Entries provided:

= = = =

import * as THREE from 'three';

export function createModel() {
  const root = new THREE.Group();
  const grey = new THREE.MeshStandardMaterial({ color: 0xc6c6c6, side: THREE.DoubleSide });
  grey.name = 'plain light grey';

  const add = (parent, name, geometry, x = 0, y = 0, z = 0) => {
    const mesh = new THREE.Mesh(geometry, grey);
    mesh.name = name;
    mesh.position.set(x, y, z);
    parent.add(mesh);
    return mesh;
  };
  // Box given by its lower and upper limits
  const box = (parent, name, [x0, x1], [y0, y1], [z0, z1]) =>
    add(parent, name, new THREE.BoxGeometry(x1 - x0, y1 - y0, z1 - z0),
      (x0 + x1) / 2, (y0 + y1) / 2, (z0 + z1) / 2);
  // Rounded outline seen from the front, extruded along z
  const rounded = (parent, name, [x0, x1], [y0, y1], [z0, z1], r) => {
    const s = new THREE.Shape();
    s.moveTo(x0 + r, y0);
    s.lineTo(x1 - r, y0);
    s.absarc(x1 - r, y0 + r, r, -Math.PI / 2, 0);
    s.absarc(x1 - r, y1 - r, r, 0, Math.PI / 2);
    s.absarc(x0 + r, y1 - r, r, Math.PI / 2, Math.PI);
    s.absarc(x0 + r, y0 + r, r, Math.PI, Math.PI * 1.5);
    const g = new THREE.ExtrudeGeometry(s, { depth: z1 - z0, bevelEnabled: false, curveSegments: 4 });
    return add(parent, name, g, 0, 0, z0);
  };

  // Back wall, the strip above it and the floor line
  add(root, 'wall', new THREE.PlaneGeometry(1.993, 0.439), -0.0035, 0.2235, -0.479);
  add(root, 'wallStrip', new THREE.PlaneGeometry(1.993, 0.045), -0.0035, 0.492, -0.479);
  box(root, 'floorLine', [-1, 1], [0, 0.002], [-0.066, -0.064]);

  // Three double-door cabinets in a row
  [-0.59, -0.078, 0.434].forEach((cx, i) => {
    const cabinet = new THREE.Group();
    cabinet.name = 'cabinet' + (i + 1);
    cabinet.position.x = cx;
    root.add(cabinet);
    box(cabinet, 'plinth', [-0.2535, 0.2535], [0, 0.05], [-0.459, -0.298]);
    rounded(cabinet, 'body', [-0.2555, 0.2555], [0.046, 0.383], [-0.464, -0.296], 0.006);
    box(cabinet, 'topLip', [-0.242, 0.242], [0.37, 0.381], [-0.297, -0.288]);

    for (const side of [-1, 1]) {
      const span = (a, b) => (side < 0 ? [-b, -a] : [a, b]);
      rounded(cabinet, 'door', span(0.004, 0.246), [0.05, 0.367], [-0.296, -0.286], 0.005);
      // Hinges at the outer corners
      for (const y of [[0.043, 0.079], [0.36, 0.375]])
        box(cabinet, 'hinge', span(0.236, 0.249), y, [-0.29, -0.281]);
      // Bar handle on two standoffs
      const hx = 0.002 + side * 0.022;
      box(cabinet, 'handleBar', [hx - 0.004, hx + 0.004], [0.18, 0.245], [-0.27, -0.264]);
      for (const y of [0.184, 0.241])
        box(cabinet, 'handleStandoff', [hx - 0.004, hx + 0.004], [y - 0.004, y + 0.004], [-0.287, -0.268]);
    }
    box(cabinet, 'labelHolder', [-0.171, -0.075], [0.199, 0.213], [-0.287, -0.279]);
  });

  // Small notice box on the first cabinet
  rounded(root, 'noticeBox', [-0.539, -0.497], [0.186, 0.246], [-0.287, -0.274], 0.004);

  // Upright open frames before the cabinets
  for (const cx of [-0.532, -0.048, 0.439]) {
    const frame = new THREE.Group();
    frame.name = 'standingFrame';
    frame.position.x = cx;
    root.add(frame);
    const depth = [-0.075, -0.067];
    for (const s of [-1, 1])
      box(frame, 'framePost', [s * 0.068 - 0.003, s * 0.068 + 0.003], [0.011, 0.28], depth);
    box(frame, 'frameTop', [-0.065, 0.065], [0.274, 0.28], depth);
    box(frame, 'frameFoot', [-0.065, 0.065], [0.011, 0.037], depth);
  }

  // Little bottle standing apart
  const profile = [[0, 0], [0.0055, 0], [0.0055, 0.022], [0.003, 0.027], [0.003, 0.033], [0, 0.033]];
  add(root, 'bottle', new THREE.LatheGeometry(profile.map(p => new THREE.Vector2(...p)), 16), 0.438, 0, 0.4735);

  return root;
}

= = = =

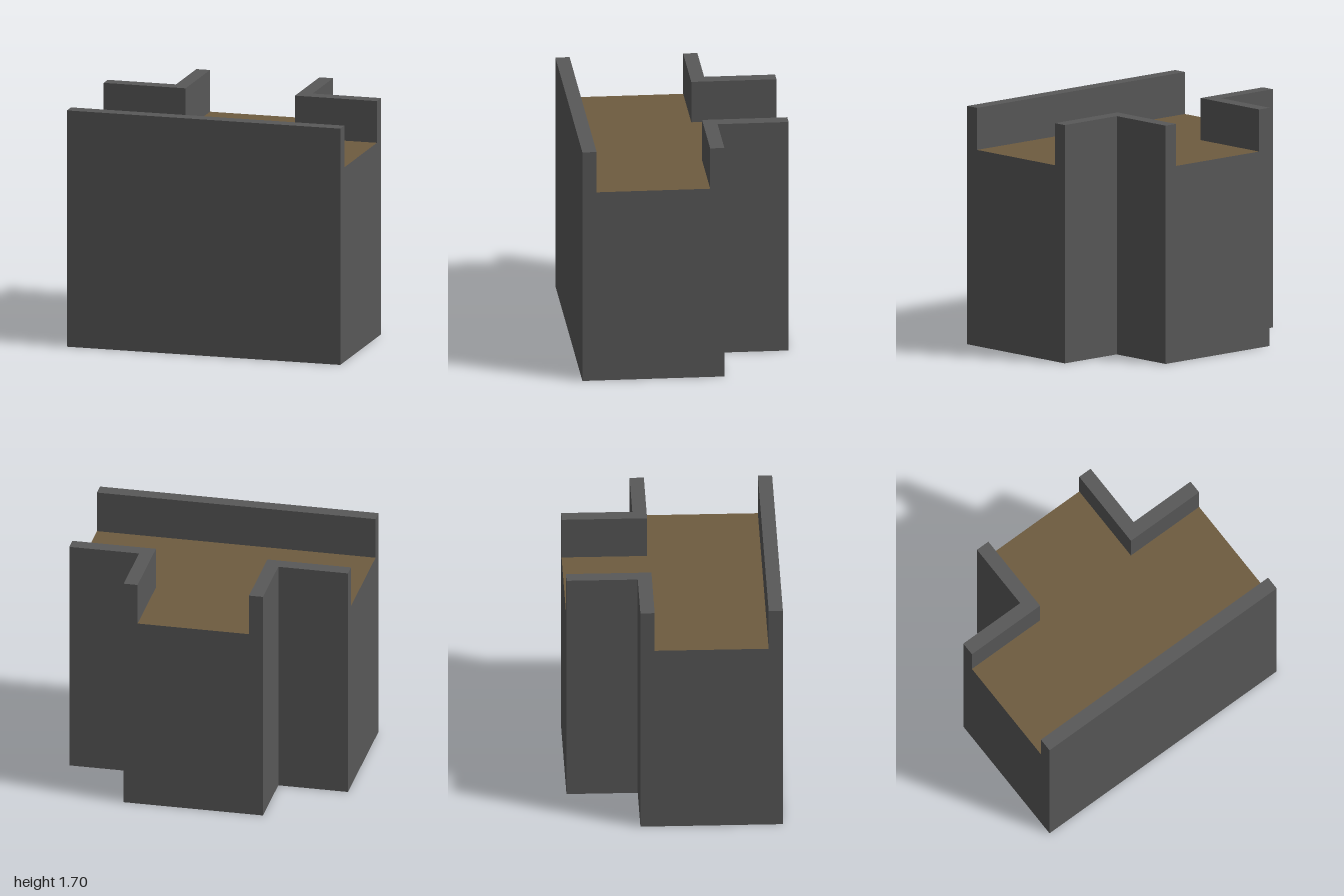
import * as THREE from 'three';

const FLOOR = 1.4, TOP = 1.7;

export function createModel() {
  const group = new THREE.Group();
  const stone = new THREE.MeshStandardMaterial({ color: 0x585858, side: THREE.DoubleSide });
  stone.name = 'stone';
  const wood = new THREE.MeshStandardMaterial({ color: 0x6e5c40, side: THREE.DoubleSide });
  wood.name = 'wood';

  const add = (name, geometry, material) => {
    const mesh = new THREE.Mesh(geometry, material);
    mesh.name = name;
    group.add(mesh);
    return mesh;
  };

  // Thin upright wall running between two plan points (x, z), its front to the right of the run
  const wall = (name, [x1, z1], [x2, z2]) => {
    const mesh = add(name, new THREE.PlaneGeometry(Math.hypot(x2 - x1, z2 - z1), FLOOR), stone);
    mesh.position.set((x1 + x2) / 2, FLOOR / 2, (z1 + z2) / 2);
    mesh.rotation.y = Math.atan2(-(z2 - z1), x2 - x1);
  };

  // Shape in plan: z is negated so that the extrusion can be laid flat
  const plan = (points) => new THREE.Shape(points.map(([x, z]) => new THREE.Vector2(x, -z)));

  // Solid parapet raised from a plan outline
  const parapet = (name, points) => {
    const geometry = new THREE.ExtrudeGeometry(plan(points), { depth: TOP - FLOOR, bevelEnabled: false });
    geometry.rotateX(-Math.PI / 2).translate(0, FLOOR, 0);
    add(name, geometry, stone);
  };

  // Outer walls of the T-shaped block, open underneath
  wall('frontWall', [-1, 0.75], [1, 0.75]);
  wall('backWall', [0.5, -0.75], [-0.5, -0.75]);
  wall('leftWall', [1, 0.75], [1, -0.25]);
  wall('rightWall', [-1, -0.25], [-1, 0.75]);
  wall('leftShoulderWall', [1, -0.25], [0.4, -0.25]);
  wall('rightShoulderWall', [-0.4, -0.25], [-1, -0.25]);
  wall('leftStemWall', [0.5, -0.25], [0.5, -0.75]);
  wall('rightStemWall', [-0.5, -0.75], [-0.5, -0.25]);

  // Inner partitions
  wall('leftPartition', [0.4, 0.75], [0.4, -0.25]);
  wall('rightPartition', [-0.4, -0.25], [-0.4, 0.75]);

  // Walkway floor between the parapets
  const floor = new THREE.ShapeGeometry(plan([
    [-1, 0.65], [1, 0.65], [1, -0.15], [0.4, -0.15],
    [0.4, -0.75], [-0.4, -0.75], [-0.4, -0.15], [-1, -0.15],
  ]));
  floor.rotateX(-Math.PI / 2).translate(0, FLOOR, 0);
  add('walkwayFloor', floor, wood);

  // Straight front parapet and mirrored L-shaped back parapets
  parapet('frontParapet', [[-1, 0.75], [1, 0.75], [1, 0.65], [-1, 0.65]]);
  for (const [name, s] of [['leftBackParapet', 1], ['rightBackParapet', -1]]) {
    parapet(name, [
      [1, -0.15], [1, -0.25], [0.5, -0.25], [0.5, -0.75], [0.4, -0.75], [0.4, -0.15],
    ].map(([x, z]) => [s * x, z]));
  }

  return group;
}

= = = =

Aim of the exercise:
Taking the lines above, repeat exactly those from the line that contains "const FLOOR = 1.4, TOP = 1.7;" through the line that contains "stone.name = 'stone';", and both of those lines as well. Include nothing else.

Exercise result:
const FLOOR = 1.4, TOP = 1.7;

export function createModel() {
  const group = new THREE.Group();
  const stone = new THREE.MeshStandardMaterial({ color: 0x585858, side: THREE.DoubleSide });
  stone.name = 'stone';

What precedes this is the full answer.